But McClendon and his players know that a foundation was laid this season, and there were plenty of smiles and hugs and handshakes as the Mariners gathered for one last time following Sunday's game.
"You can always say 'coulda, woulda, shoulda,'" McClendon said. "It just was not in the cards for us. I think this was a tremendous learning experience for this club. They took a tremendous step forward, and we'll be better. We've got a lot of work to do, and we're going to start rolling up our sleeves and getting it done."
Though the Mariners hung in the race until the last day, mathematics eliminated any miracle. The A's and Royals grabbed the two AL Wild Card berths and will play on Tuesday in Kansas City while the Mariners pack their bags and await next spring's return to Peoria, Ariz.
"It's kind of a tough pill to swallow, coming one game short," said All-Star third baseman Kyle Seager. "It's a long season, for 162 games, and we played meaningful games the whole time, which is a big improvement. But it kind of sends you into the offseason really wanting to work hard and get ready for next season."

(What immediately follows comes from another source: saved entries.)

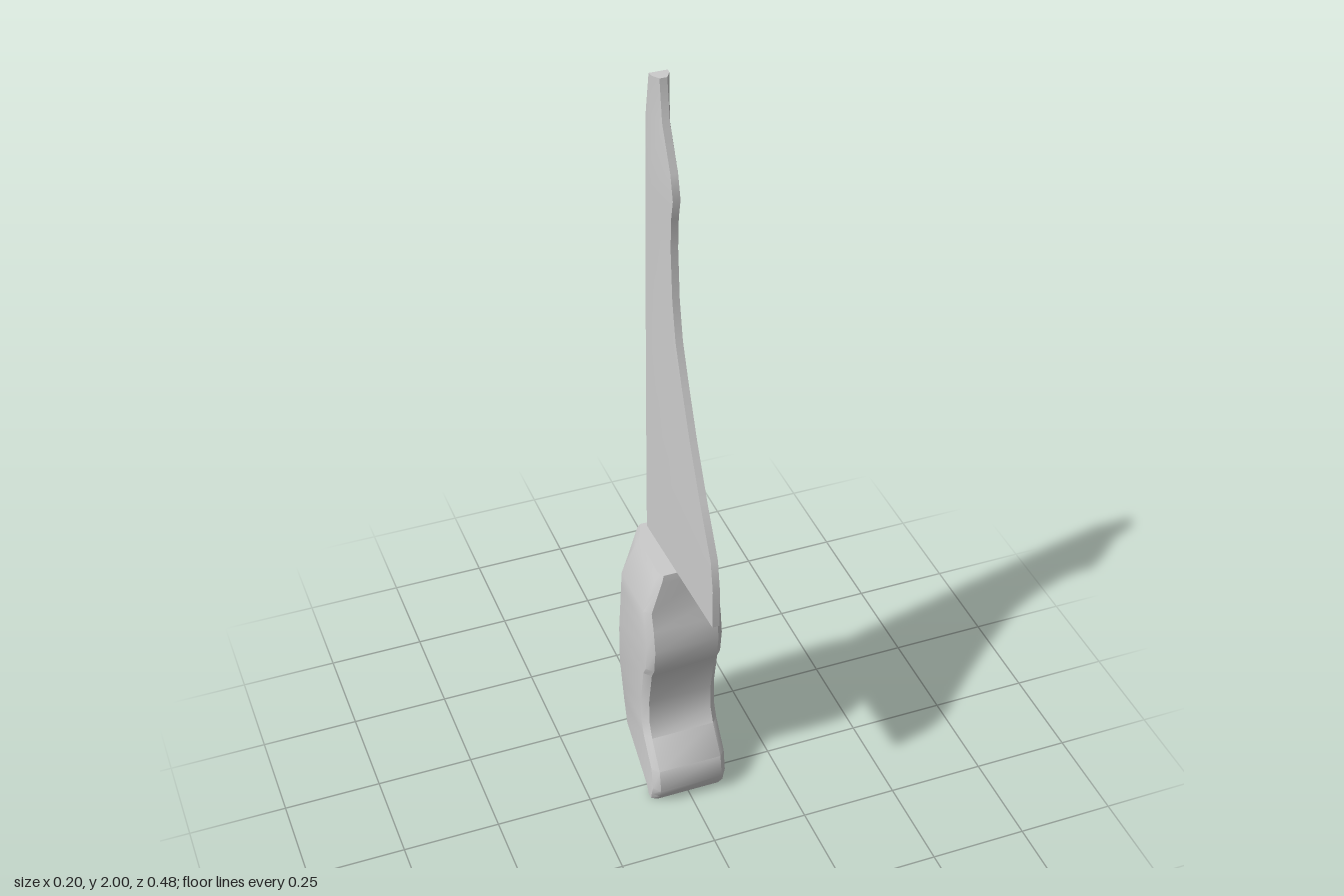
import * as THREE from 'three';
import { toCreasedNormals } from 'three/addons/utils/BufferGeometryUtils.js';

// Skin a stack of horizontal loops (bottom to top, counter-clockwise from above) and cap both ends
function loft(loops, crease) {
  const n = loops[0].length;
  const top = (loops.length - 1) * n;
  const index = [];
  for (let s = 0; s < loops.length - 1; s++) {
    for (let j = 0; j < n; j++) {
      const a = s * n + j, b = s * n + (j + 1) % n;
      index.push(a, b, b + n, a, b + n, a + n);
    }
  }
  for (let j = 1; j < n - 1; j++) {
    index.push(0, j + 1, j, top, top + j, top + j + 1);
  }
  const geometry = new THREE.BufferGeometry();
  geometry.setAttribute('position', new THREE.Float32BufferAttribute(loops.flat(2), 3));
  geometry.setIndex(index);
  return toCreasedNormals(geometry, crease);
}

// Complete a right-half outline [x, z], listed front to back, by mirroring it in x
function mirrorLoop(half, y) {
  const left = [...half].reverse().map(([x, z]) => [-x, y, z]);
  return [...half.map(([x, z]) => [x, y, z]), ...left];
}

// Blade stations: y, cutting edge z, spine z
const bladeStations = [
  [0.72, 0.24, -0.175], [0.83, 0.24, -0.175], [0.91, 0.225, -0.174],
  [1.03, 0.155, -0.172], [1.16, 0.088, -0.17], [1.28, 0.035, -0.168],
  [1.38, -0.005, -0.167], [1.48, -0.025, -0.165], [1.61, -0.035, -0.162],
  [1.69, -0.031, -0.16], [1.74, -0.02, -0.158], [1.8, -0.035, -0.156],
  [1.9, -0.085, -0.152], [2.0, -0.1, -0.132],
];

// Handle stations: y, front z, back z, half width
const handleStations = [
  [0, 0.06, 0.02, 0.1], [0.02, 0.072, -0.005, 0.1], [0.05, 0.085, -0.09, 0.1],
  [0.11, 0.075, -0.19, 0.1], [0.18, 0.02, -0.212, 0.1], [0.22, 0.002, -0.222, 0.1],
  [0.29, 0, -0.24, 0.1], [0.4, 0.022, -0.24, 0.1], [0.43, 0.04, -0.236, 0.1],
  [0.5, 0.05, -0.226, 0.1], [0.56, 0.04, -0.218, 0.1], [0.61, 0.026, -0.211, 0.1],
  [0.7, 0.025, -0.198, 0.067], [0.72, 0.022, -0.187, 0.06],
];

export function createModel() {
  const group = new THREE.Group();
  const material = new THREE.MeshStandardMaterial({ color: 0xcccccc });

  // Blade: thick flat spine tapering to a narrow edge
  const bladeLoops = bladeStations.map(([y, front, back]) => {
    const shoulder = back + Math.min(0.04, (front - back) * 0.4);
    return mirrorLoop([[0.009, front], [0.021, shoulder], [0.022, back]], y);
  });
  const blade = new THREE.Mesh(loft(bladeLoops, 0.7), material);
  blade.name = 'blade';

  // Handle: finger-grooved grip with a small front chamfer and a broad back chamfer
  const handleLoops = handleStations.map(([y, front, back, w]) => {
    const depth = front - back;
    const frontCut = Math.min(0.018, depth * 0.2), backCut = Math.min(0.062, depth * 0.35);
    return mirrorLoop([
      [w * 0.84, front], [w, front - frontCut], [w, back + backCut], [w * 0.6, back],
    ], y);
  });
  const handle = new THREE.Mesh(loft(handleLoops, 0.75), material);
  handle.name = 'handle';

  group.add(blade, handle);
  return group;
}
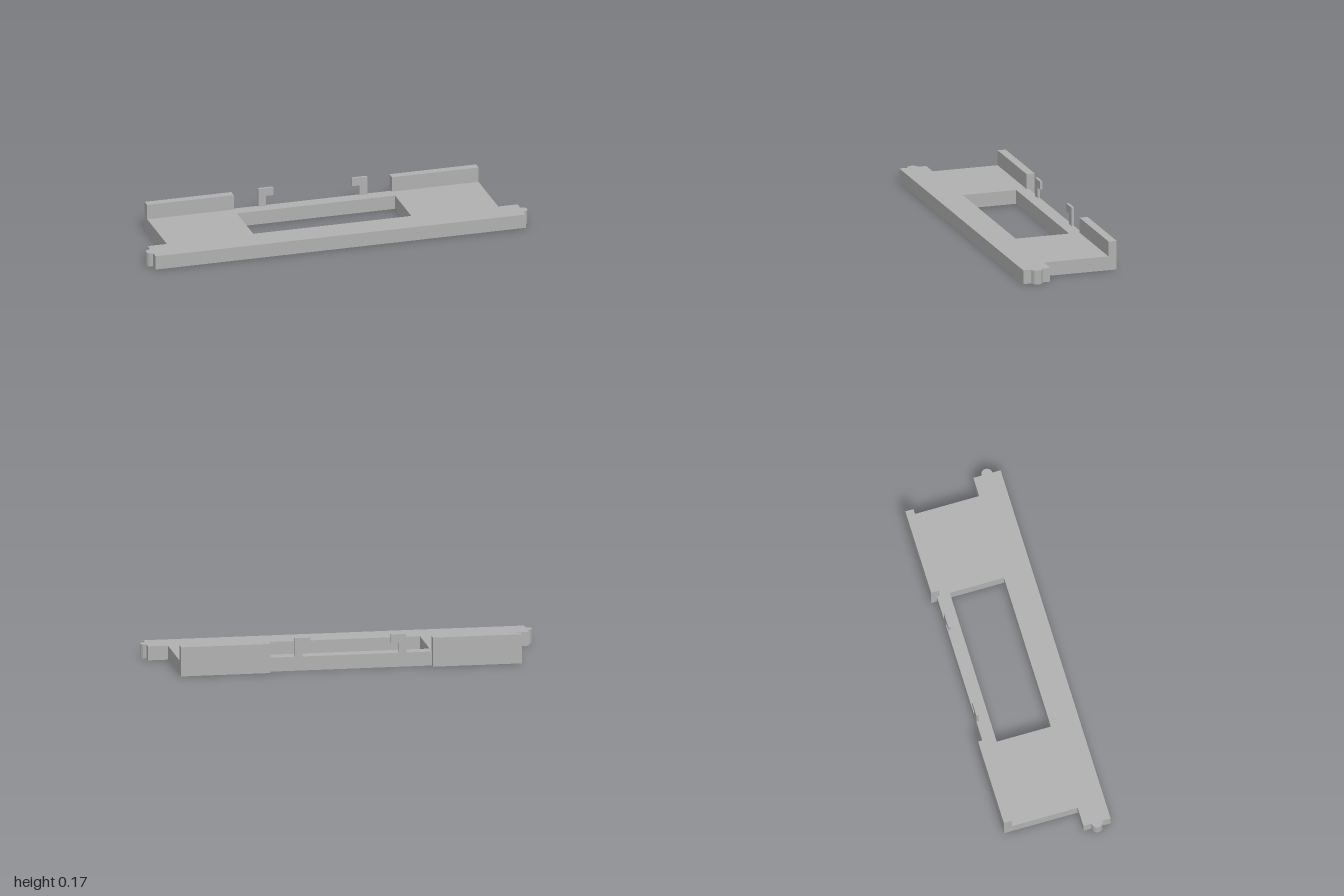
import * as THREE from 'three';
import { toCreasedNormals } from 'three/addons/utils/BufferGeometryUtils.js';

const PLATE_TOP = 0.072;

export function createModel() {
  const model = new THREE.Group();
  const grey = new THREE.MeshStandardMaterial({ color: 0xb0b0b0 });
  grey.name = 'grey';

  const add = (name, geometry) => {
    const mesh = new THREE.Mesh(geometry, grey);
    mesh.name = name;
    model.add(mesh);
    return mesh;
  };
  const extrude = (shape, depth) =>
    toCreasedNormals(
      new THREE.ExtrudeGeometry(shape, { depth, bevelEnabled: false, curveSegments: 24 }),
      Math.PI / 6
    );

  // Base plate outline, drawn with shape y = -z
  const outline = new THREE.Shape();
  outline.moveTo(-0.9715, -0.265);
  outline.lineTo(0.9715, -0.265);
  outline.lineTo(0.9715, -0.222);
  outline.absarc(0.9715, -0.1935, 0.0285, -Math.PI / 2, Math.PI / 2, false); // pivot nub
  outline.lineTo(0.9715, -0.122);
  outline.lineTo(0.87, -0.122);
  outline.lineTo(0.87, 0.265);
  outline.lineTo(0.415, 0.265);
  outline.lineTo(0.415, 0.235); // recessed back strip
  outline.lineTo(-0.415, 0.235);
  outline.lineTo(-0.415, 0.265);
  outline.lineTo(-0.87, 0.265);
  outline.lineTo(-0.87, -0.122);
  outline.lineTo(-0.9715, -0.122);
  outline.lineTo(-0.9715, -0.165);
  outline.absarc(-0.9715, -0.1935, 0.0285, Math.PI / 2, Math.PI * 1.5, false); // pivot nub
  outline.closePath();

  // Rectangular window
  const windowHole = new THREE.Path();
  windowHole.moveTo(-0.415, -0.117);
  windowHole.lineTo(-0.415, 0.167);
  windowHole.lineTo(0.415, 0.167);
  windowHole.lineTo(0.415, -0.117);
  windowHole.closePath();
  outline.holes.push(windowHole);
  add('basePlate', extrude(outline, PLATE_TOP).rotateX(-Math.PI / 2));

  for (const [side, s] of [['left', 1], ['right', -1]]) {
    // Raised wall along the back edge
    const wall = add(side + 'BackWall', new THREE.BoxGeometry(0.455, 0.15 - PLATE_TOP, 0.043));
    wall.position.set(s * 0.6425, (0.15 + PLATE_TOP) / 2, -0.2435);

    // Thin hook with its arm pointing to the middle
    const hook = new THREE.Shape(
      [
        [0.286, PLATE_TOP], [0.286, 0.168], [0.206, 0.168],
        [0.206, 0.126], [0.246, 0.126], [0.246, PLATE_TOP],
      ].map(([x, y]) => new THREE.Vector2(s * x, y))
    );
    add(side + 'Hook', extrude(hook, 0.014)).position.z = -0.236;
  }

  return model;
}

Despite the pain of losing some critical games in September, going 87-75 overall was a large leap for a club that went 71-91 in 2013 and hadn't enjoyed a winning season since 2009.
"I think that's a tremendous step forward," McClendon said. "Particularly for where we've come from when I took this job. Are we there yet? Are we where we want to be as far as being that quality championship club year in and year out? No. There's a lot of work that still has to be done. But it sure is a step in the right direction."
Most promising is the fact that the Mariners should bring back almost the entire core group next season. Robinson Cano and Felix Hernandez are early into long-term deals, Hisashi Iwakuma and Fernando Rodney have another year on their contracts, and the rest of this season's group consists largely of young players still under team control.
The only free agents are veteran pitchers Chris Young and Joe Beimel, designated hitters Kendrys Morales and Corey Hart, outfielders Endy Chavez and Chris Denorfia, and third-string catcher Humberto Quintero.
With Hernandez and Iwakuma joined by promising rookies Roenis Elias, James Paxton and Taijuan Walker, the rotation should be strong and deep again. And that doesn't even take into account 2012 first-round Draft pick Danny Hultzen, who is throwing well in Arizona as he recovers from shoulder surgery that caused him to miss all of 2014, or the possibility of converting Tom Wilhelmsen to a starting role or adding further through free agency.
The AL's best bullpen also figures to be well stocked, with only Beimel no longer under contract from a group that added several hard-throwing rookies in midseason in Brandon Maurer and Carson Smith. And Beimel said on Sunday that he's already told general manager Jack Zduriencik he'd love to return, and Young also indicated that he'd like to rejoin the rotation if things work out.
Clearly, the offseason focus will again be on adding offense, but McClendon said that playing tough games in a playoff chase this season should help everyone be better going forward.
"No question," he said. "And not just the younger players. All of us should be better. Your past should prepare you for your future, and I believe this will prepare us for our future. And our future is very bright."